Entries shown Block Start

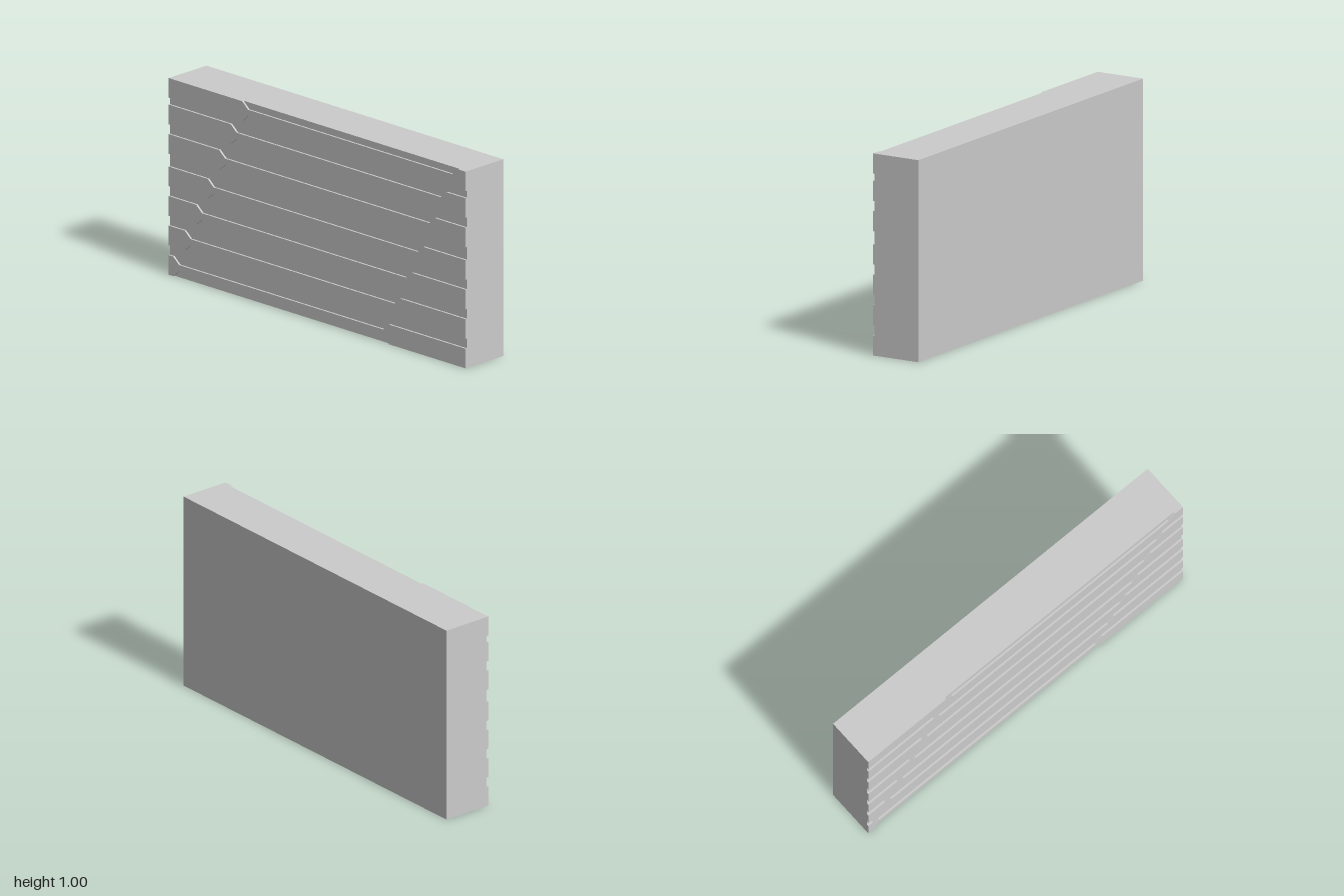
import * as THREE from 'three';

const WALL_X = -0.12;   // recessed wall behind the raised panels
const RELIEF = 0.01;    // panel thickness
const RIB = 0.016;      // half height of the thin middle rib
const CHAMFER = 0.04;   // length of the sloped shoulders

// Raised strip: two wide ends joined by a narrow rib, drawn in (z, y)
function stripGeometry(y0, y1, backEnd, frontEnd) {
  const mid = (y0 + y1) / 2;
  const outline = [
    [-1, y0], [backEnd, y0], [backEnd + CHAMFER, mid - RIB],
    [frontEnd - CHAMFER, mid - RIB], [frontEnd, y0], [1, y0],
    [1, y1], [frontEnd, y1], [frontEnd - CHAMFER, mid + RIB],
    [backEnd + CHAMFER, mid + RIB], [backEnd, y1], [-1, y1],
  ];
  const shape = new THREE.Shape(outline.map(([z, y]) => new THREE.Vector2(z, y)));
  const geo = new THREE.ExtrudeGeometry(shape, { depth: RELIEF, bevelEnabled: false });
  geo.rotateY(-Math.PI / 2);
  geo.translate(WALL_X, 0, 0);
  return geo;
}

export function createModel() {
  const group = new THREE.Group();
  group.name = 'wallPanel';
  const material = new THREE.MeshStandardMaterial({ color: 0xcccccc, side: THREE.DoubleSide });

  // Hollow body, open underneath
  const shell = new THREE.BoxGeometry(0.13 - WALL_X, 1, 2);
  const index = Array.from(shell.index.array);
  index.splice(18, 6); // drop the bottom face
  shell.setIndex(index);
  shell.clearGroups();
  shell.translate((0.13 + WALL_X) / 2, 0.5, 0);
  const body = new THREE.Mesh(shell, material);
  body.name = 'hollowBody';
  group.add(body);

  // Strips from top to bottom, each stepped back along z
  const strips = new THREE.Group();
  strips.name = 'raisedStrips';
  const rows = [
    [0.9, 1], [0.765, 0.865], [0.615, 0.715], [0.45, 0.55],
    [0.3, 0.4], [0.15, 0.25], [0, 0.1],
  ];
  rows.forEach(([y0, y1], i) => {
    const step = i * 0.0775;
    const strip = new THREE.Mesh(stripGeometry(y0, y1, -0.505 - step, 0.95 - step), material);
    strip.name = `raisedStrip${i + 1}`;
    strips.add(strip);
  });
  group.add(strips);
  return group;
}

Entries shown Block End
Entries shown Block Start

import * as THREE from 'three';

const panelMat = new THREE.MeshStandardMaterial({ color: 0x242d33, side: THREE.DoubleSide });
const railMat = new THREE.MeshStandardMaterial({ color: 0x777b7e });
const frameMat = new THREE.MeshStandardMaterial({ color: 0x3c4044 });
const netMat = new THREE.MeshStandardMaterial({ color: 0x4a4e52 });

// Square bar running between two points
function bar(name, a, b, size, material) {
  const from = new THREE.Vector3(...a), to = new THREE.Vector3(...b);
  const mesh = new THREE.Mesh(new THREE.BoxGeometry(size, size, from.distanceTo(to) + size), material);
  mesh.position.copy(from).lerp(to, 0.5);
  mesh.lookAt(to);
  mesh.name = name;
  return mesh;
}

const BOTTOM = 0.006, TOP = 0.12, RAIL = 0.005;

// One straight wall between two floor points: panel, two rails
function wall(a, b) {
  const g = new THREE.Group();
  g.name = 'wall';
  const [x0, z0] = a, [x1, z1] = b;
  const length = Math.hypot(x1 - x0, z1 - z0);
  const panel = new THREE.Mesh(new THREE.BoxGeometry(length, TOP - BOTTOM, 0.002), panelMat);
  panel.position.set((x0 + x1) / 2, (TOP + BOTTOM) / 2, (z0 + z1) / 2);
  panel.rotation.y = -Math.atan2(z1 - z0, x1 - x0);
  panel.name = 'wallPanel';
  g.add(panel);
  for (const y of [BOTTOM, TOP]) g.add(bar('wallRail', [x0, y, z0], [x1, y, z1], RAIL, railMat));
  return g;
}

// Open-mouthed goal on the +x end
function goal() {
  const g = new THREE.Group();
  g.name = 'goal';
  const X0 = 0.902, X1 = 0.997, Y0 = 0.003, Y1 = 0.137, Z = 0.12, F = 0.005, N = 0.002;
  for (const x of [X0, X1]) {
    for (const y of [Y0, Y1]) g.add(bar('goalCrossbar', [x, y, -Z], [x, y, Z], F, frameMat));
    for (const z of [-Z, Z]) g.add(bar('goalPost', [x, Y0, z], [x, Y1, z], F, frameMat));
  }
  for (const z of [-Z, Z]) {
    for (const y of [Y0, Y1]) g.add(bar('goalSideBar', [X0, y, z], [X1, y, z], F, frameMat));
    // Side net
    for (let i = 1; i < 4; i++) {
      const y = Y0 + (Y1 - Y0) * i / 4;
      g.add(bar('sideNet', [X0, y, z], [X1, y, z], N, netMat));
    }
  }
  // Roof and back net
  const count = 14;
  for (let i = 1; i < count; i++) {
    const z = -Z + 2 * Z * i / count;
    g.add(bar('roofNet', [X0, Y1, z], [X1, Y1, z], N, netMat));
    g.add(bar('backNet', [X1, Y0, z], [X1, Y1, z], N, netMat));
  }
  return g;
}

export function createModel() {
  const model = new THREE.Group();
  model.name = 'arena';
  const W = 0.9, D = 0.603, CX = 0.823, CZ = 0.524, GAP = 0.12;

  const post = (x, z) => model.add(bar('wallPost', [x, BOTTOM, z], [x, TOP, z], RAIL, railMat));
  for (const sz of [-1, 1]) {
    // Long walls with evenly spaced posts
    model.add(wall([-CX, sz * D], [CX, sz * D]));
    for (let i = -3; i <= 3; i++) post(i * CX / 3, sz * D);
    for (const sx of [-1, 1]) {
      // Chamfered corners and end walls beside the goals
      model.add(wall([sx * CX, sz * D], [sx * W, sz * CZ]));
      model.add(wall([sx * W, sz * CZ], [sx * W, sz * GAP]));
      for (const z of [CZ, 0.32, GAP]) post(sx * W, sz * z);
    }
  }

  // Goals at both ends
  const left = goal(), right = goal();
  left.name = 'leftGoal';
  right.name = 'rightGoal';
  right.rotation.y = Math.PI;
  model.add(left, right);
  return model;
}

Entries shown Block End
Entries shown Block Start

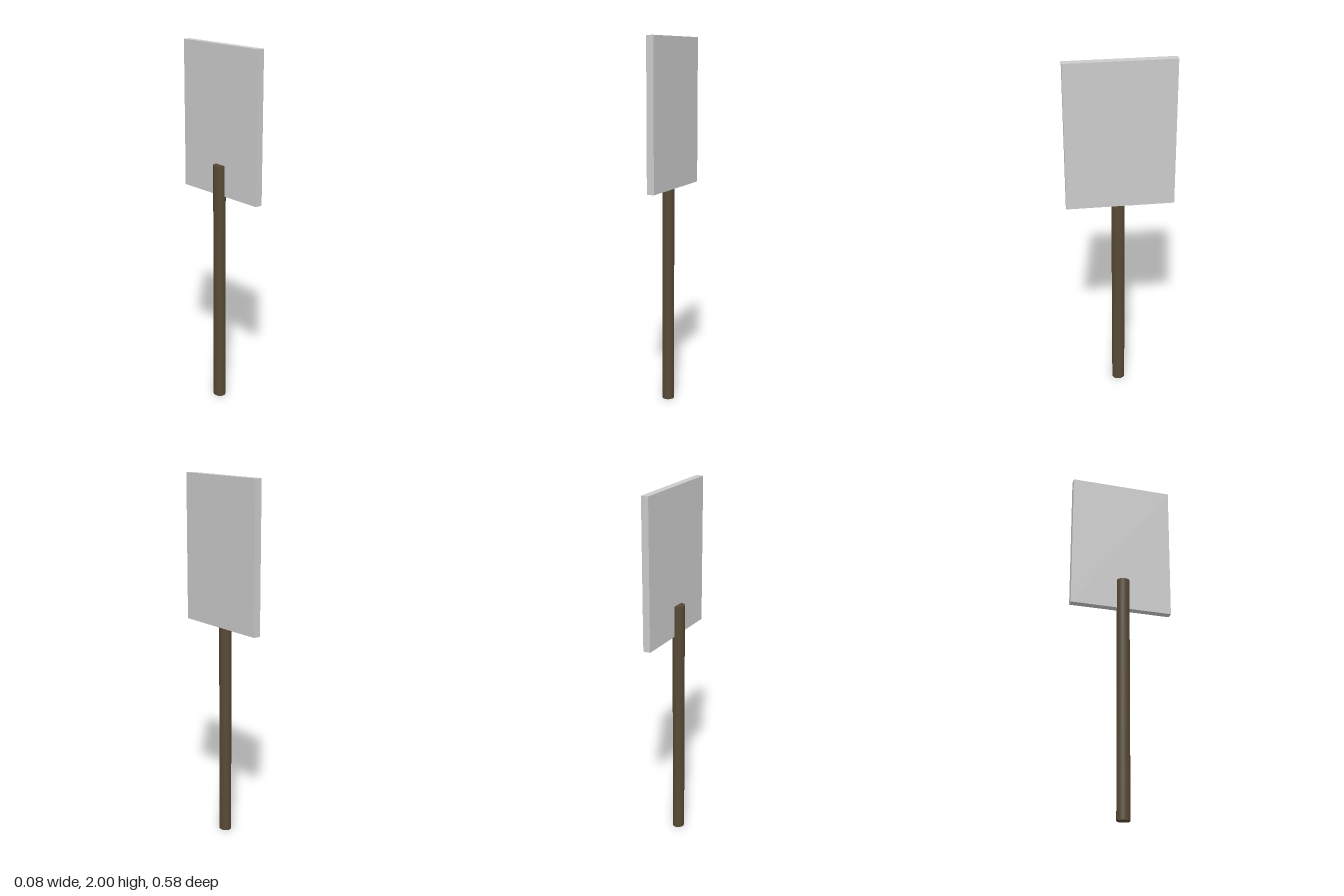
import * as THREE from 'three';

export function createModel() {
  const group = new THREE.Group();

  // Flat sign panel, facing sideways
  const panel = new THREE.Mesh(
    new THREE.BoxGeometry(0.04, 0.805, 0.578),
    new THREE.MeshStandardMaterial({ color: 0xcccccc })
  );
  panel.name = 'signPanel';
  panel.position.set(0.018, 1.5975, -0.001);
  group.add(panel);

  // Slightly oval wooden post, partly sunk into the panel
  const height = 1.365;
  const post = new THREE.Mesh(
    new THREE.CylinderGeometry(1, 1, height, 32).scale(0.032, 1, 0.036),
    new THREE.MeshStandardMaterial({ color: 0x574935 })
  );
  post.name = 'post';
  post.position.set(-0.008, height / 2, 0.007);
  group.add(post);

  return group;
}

Entries shown Block End

Exercise: Scan the listing for the word "return". Copy every line in which it appears.

Response:
  return geo;
  return group;
  return mesh;
  return g;
  return g;
  return model;
  return group;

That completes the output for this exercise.